First I copied the Magic Eight Ball responses from my Xamarin.Forms app (it's a simple string array, called options) and then I started to implement methods in the InterfaceController.

The Awake method is called when the scene is created, so this is where the code selects its first random response to show the user. I store it in a local variable lastResult and also in NSUserDefaults (for the Glance, explained later).

public override void Awake (NSObject context)
 base.Awake (context);
 var rnd = new System.Random();
 lastResult = options[rnd.Next(0, options.Length - 1)]; 
  (lastResult, "lastResult");

Then in WillActivate I set the label's text to the random value:

public override void WillActivate ()
 result.SetText (lastResult);
Finally, the menu's Shake button should choose a new random response, so the action is implemented to generate new new answer, set the local lastResult variable, the NSUserDefault, and also the label's text.

partial void shake () {
 var rnd = new System.Random();
 lastResult = options[rnd.Next(0, options.Length - 1)]; 
 result.SetText (lastResult);
  (lastResult, "lastResult");

That's all the code required to get the app running! I did a couple more things, however, to demonstrate how to programmatically modify the Menu...

In the Awake method I add another menu item called Thanks:

AddMenuItem (WKMenuItemIcon.Accept, "Thanks", new ObjCRuntime.Selector ("tapped"));
The Selector is implemented as shown - notice the [Export] is required:
void MenuItemTapped () {
 result.SetText ("You're welcome!");

Glance Mode

I also implemented Glance mode, which simply displays the last response generated by the app.

The watch app template already includes a GlanceInterfaceController so I just had to drag a couple of Labels onto it, and Ctrl + drag an outlet for one, so I could change the text programmatically.

Because I always store a generated result in NSUserDefaults the GlanceInterfaceController, the code for the glance is really simple:
var r = NSUserDefaults.StandardUserDefaults.StringForKey("lastResult");
lastResult.SetText (r);

Currently you cannot test Glances from within Xamarin Studio, but it's easy to trigger it using Terminal and the following command (make sure you update path to match your app):

/Library/Frameworks/Xamarin.iOS.framework/Versions/Current/bin/mtouch --sdkroot=/Applications/Xcode-Beta.app/Contents/Developer/ --device=:v2:runtime=com.apple.CoreSimulator.SimRuntime.iOS-8-2,devicetype=com.apple.CoreSimulator.SimDeviceType.iPhone-6 --launchsimwatch=/Users/craigdunn/Projects/Watch8Ball/Watch8Ball/bin/iPhoneSimulator/Debug/Watch8Ball.app --watchlaunchmode=Glance

The finished glance display looks like this:

And that's it! Around 10 lines of C# code to build an Apple Watch app.
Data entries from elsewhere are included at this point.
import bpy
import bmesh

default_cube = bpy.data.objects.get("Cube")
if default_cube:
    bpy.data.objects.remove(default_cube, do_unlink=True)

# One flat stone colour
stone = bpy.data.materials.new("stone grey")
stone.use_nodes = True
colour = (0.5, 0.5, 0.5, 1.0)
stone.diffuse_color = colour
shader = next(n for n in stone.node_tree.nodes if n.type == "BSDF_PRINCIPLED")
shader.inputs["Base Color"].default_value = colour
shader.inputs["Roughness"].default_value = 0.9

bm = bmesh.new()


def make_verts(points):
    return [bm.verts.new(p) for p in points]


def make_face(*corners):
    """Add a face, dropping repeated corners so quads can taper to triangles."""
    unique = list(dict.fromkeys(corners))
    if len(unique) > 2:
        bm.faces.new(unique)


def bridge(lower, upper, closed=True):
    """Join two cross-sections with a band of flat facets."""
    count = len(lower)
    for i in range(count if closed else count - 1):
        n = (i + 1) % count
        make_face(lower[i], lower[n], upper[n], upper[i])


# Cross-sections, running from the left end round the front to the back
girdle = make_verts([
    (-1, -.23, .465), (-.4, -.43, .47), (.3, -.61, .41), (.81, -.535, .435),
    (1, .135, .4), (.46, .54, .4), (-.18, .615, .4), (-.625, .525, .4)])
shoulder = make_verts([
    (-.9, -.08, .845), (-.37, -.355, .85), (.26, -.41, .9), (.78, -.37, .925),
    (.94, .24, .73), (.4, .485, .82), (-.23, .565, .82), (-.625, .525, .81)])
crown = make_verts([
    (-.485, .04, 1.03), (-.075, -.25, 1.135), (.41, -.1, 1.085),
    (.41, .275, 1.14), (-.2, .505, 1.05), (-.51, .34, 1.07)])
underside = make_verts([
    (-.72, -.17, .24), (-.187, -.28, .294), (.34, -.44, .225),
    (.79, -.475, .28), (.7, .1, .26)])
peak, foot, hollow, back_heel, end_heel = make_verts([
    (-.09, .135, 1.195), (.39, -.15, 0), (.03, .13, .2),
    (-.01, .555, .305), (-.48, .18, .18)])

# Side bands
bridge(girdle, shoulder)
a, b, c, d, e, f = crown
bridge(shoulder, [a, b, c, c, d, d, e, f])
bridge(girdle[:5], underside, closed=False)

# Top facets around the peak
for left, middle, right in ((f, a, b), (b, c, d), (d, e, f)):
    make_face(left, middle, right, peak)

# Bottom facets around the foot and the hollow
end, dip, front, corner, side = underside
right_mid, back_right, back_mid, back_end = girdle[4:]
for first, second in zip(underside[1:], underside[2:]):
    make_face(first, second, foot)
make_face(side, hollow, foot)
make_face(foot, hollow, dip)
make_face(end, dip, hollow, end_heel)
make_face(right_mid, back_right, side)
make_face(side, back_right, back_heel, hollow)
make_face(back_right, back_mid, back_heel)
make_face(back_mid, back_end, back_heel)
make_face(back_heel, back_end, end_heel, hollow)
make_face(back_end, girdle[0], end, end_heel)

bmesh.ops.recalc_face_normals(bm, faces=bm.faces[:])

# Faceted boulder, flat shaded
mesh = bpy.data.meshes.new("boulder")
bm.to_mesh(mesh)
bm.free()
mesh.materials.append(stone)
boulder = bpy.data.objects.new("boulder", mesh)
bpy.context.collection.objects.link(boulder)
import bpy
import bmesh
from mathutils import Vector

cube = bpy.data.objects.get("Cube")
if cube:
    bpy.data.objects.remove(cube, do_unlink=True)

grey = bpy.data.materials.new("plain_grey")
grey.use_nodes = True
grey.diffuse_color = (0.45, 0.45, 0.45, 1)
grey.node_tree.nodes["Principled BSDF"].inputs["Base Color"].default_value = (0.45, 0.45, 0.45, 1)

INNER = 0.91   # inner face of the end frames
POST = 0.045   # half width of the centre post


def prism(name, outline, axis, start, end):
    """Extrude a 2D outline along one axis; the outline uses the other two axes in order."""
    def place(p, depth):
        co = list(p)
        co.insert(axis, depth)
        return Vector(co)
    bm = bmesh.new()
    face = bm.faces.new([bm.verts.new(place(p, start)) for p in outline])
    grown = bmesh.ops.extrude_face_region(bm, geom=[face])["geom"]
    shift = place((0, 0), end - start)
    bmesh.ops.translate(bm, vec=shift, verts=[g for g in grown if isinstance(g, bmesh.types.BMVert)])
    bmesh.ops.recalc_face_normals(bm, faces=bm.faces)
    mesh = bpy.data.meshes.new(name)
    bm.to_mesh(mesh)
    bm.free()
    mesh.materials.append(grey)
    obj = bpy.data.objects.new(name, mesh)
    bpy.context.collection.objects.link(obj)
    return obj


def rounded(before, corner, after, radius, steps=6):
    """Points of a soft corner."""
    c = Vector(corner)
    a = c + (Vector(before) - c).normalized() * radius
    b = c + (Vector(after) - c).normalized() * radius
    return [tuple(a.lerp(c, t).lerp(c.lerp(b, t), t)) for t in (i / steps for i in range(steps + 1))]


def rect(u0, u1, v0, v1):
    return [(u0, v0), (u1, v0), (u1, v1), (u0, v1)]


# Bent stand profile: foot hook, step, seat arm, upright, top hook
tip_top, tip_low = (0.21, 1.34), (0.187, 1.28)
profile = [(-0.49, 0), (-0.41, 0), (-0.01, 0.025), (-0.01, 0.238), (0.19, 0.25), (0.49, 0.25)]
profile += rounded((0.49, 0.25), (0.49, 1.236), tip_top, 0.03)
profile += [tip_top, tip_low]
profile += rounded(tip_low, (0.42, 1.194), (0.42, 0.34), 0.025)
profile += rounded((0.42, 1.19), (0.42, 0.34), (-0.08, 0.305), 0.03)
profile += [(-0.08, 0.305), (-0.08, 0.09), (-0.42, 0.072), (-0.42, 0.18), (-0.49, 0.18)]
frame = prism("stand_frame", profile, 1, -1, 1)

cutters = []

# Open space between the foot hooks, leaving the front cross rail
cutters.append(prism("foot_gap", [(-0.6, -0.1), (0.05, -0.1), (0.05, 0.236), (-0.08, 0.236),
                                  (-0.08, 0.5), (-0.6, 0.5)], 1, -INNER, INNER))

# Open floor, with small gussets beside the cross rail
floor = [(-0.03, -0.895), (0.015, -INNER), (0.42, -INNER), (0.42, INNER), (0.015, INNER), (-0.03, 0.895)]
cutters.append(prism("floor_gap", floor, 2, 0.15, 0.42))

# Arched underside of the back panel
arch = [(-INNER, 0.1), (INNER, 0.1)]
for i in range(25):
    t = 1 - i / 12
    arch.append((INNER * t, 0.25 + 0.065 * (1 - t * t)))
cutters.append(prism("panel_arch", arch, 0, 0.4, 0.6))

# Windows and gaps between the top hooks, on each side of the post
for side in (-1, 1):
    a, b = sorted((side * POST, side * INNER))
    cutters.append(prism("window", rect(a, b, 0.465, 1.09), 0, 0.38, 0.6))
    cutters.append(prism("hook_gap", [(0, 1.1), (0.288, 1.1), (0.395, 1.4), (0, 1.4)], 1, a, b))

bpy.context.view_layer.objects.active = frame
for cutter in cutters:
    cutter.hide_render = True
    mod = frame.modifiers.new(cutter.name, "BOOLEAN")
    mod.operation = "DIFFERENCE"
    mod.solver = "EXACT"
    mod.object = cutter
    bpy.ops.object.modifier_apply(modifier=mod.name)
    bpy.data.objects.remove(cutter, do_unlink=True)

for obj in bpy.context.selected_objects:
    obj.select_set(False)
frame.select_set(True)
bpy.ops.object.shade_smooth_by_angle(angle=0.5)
Download the Xamarin Watch Kit Preview, get the code from Github and try it for yourself!

Saturday, 17 January 2015

Microsoft Band: the end

I had a lot of fun with the Band initially.

Then after literally two seconds in the shower after a long run, it died. I doubt it got that wet - I literally stepped into the shower, noticed the Band was still on my wrist, then took it off and placed it out to dry.

But that was enough to kill it. The screen went all crazy and illegible. It was dead.

I had paid the $20 'extended warranty' fee, so the guys at the Microsoft Store grudgingly replaced it. I say grudgingly because one staff member really didn't seem sure about it; luckily another guy got involved and was more than happy to help me. They made it clear that if I hadn't paid for the extended warranty, they would not be replacing it at all.

Then they asked for another $20. To cover this Band with extended warranty. I was very annoyed by this. I didn't pay. But now I'm too scared to use the Band. What if, while running outdoors, it rains? The Band apparently will die at the slightest hint of water, and next time Microsoft promised they would NOT be replacing it unless I paid the additional $20.

So now I hardly wear it. It's in a drawer somewhere. So long, Microsoft Band, I hardly knew yea...

Microsoft: if you put a GPS in a fitness device, you're saying it's okay to use it outdoors. If that same device fails in the slightest mist of rain, the device itself is a failure.